Excerpts from a dataset:
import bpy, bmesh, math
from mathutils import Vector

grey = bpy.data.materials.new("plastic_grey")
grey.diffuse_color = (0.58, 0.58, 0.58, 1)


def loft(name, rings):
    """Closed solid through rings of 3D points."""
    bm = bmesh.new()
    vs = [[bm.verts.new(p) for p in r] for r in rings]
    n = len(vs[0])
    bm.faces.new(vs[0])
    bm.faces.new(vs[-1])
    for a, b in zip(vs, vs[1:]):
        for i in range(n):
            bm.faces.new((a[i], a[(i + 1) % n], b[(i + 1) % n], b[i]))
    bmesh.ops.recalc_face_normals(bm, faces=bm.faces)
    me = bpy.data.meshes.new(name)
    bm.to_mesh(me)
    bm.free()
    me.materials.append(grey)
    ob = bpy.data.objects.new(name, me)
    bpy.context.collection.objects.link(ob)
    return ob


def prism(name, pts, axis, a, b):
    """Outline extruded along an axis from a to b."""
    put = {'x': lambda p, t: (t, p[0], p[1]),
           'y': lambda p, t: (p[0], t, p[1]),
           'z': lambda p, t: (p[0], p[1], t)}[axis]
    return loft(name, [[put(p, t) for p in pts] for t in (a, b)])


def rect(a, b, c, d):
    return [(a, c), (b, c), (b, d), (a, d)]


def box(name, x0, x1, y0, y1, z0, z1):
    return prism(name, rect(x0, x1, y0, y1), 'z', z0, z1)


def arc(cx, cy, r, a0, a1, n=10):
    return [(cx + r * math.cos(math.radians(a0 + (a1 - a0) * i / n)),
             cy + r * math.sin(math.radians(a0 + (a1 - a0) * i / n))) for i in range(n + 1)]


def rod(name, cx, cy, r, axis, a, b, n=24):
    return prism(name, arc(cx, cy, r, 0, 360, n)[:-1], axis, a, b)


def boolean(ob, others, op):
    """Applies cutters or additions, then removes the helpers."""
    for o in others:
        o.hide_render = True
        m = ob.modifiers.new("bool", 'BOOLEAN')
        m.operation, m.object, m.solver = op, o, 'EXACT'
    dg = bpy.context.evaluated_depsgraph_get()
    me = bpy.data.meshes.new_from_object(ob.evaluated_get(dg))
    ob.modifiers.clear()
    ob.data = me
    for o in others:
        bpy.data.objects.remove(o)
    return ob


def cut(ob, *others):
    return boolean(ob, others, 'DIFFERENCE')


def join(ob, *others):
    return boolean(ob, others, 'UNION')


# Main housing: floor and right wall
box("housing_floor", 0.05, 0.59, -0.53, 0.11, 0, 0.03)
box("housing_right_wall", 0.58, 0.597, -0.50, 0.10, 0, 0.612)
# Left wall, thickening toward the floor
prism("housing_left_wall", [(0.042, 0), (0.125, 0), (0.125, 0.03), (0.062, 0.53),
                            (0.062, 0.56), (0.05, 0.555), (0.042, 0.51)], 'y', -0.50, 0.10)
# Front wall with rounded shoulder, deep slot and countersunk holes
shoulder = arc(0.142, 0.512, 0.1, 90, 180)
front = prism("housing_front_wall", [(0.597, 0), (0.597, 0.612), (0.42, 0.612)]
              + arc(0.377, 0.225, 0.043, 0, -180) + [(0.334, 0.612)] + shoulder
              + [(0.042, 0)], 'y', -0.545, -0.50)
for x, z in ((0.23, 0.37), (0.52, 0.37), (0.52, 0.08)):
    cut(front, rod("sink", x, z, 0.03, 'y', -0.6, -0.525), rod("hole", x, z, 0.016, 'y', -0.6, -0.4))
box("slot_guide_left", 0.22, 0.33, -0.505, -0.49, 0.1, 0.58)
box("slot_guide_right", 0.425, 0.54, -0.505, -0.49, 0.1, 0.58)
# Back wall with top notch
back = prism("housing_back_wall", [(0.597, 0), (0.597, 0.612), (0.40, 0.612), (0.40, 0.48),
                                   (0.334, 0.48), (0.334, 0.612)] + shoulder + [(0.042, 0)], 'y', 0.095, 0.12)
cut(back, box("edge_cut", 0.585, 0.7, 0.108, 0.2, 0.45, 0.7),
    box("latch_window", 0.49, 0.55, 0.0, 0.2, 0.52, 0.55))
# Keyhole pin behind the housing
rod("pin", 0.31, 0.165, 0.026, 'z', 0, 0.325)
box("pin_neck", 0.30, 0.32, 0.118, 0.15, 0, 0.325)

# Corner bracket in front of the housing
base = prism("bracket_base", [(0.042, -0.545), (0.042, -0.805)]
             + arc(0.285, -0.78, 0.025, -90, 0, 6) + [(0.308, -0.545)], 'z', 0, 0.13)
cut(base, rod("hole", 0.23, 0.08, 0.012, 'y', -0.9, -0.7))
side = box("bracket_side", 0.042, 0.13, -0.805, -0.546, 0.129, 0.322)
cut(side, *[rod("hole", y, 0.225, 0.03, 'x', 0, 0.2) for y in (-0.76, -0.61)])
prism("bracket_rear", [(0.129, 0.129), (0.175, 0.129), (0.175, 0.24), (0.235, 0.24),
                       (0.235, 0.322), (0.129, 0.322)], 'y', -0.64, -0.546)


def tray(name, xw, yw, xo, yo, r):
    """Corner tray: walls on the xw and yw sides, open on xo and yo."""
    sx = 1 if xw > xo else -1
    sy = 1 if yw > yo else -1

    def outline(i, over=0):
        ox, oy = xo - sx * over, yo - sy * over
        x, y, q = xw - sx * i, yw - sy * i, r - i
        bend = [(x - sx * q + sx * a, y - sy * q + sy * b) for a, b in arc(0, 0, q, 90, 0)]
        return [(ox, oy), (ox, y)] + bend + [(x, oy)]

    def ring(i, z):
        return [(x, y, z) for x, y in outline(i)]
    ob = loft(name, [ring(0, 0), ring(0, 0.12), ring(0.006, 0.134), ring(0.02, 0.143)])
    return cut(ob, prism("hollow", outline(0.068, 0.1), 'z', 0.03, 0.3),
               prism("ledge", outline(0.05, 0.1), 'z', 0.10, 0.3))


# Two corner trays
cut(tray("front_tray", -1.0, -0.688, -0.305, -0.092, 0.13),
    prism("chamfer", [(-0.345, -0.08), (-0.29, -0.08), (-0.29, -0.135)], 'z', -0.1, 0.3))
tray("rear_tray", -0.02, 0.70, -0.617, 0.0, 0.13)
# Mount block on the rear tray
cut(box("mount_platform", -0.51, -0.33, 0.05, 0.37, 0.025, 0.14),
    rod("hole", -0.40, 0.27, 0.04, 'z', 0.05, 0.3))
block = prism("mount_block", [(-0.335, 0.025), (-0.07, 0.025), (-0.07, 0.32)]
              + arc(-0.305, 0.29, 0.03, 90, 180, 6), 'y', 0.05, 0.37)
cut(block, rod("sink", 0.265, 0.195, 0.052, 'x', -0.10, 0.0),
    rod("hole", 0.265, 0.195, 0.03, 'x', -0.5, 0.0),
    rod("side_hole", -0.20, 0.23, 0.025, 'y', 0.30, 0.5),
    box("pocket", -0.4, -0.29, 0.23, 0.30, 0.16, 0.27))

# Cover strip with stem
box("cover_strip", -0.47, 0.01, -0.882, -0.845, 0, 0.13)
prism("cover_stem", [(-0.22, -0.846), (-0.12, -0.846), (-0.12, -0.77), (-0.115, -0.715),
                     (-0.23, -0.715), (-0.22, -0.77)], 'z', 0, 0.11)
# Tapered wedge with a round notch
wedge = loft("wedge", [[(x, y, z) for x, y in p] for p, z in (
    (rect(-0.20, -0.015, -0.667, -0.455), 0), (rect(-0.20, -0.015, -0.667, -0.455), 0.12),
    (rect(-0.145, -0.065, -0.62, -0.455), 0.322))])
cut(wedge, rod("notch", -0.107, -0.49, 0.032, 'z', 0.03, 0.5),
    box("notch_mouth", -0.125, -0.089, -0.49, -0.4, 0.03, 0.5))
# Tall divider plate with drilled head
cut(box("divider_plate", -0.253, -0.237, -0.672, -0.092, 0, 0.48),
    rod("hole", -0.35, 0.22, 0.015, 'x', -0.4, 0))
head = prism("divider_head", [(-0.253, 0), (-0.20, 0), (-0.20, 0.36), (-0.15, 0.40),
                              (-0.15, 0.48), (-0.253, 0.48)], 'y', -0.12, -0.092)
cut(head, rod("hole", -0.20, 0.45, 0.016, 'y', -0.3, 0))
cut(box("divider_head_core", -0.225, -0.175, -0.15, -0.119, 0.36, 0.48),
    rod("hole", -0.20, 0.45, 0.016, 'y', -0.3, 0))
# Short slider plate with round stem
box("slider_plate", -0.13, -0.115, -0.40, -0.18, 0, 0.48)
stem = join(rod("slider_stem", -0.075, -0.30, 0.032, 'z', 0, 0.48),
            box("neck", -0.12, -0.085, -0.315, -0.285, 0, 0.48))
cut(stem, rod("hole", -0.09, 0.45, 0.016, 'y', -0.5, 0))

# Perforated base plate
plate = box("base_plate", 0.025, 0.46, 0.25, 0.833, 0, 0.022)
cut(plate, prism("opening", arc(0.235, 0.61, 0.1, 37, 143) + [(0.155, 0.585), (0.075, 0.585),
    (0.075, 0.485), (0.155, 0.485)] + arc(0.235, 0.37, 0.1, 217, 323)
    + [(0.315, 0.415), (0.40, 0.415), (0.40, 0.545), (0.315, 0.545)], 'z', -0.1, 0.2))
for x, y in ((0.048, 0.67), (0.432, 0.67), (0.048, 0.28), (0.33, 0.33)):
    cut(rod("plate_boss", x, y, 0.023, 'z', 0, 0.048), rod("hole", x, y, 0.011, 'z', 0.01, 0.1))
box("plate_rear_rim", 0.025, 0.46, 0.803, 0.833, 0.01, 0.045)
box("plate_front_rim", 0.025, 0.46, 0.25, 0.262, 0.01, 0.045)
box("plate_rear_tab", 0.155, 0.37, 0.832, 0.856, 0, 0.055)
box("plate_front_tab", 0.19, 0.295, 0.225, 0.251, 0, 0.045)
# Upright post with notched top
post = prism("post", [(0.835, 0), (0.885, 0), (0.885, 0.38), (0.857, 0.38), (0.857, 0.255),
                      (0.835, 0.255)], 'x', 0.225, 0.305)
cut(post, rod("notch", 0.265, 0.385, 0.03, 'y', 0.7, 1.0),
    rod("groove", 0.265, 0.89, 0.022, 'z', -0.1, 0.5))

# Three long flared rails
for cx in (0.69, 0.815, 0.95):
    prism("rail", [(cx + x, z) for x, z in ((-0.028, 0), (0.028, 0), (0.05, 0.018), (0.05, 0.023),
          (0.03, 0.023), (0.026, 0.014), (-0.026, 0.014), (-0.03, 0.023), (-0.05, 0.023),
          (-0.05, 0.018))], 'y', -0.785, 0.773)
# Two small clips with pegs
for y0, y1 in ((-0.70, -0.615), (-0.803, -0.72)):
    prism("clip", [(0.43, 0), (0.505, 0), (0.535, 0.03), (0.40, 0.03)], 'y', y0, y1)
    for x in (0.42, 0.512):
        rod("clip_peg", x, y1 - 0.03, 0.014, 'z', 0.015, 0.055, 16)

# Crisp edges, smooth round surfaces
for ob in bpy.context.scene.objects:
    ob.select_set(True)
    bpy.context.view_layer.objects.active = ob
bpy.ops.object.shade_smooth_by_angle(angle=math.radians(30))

## ASSIGNMENT
Starting at the line above that contains "(rect(-0.145, -0.065, -0.62, -0.455), 0.322))])", repeat each line exactly up to and including the line that contains "# Tall divider plate with drilled head", and stop there.

## REPLY TO THE EXERCISE
    (rect(-0.145, -0.065, -0.62, -0.455), 0.322))])
cut(wedge, rod("notch", -0.107, -0.49, 0.032, 'z', 0.03, 0.5),
    box("notch_mouth", -0.125, -0.089, -0.49, -0.4, 0.03, 0.5))
# Tall divider plate with drilled head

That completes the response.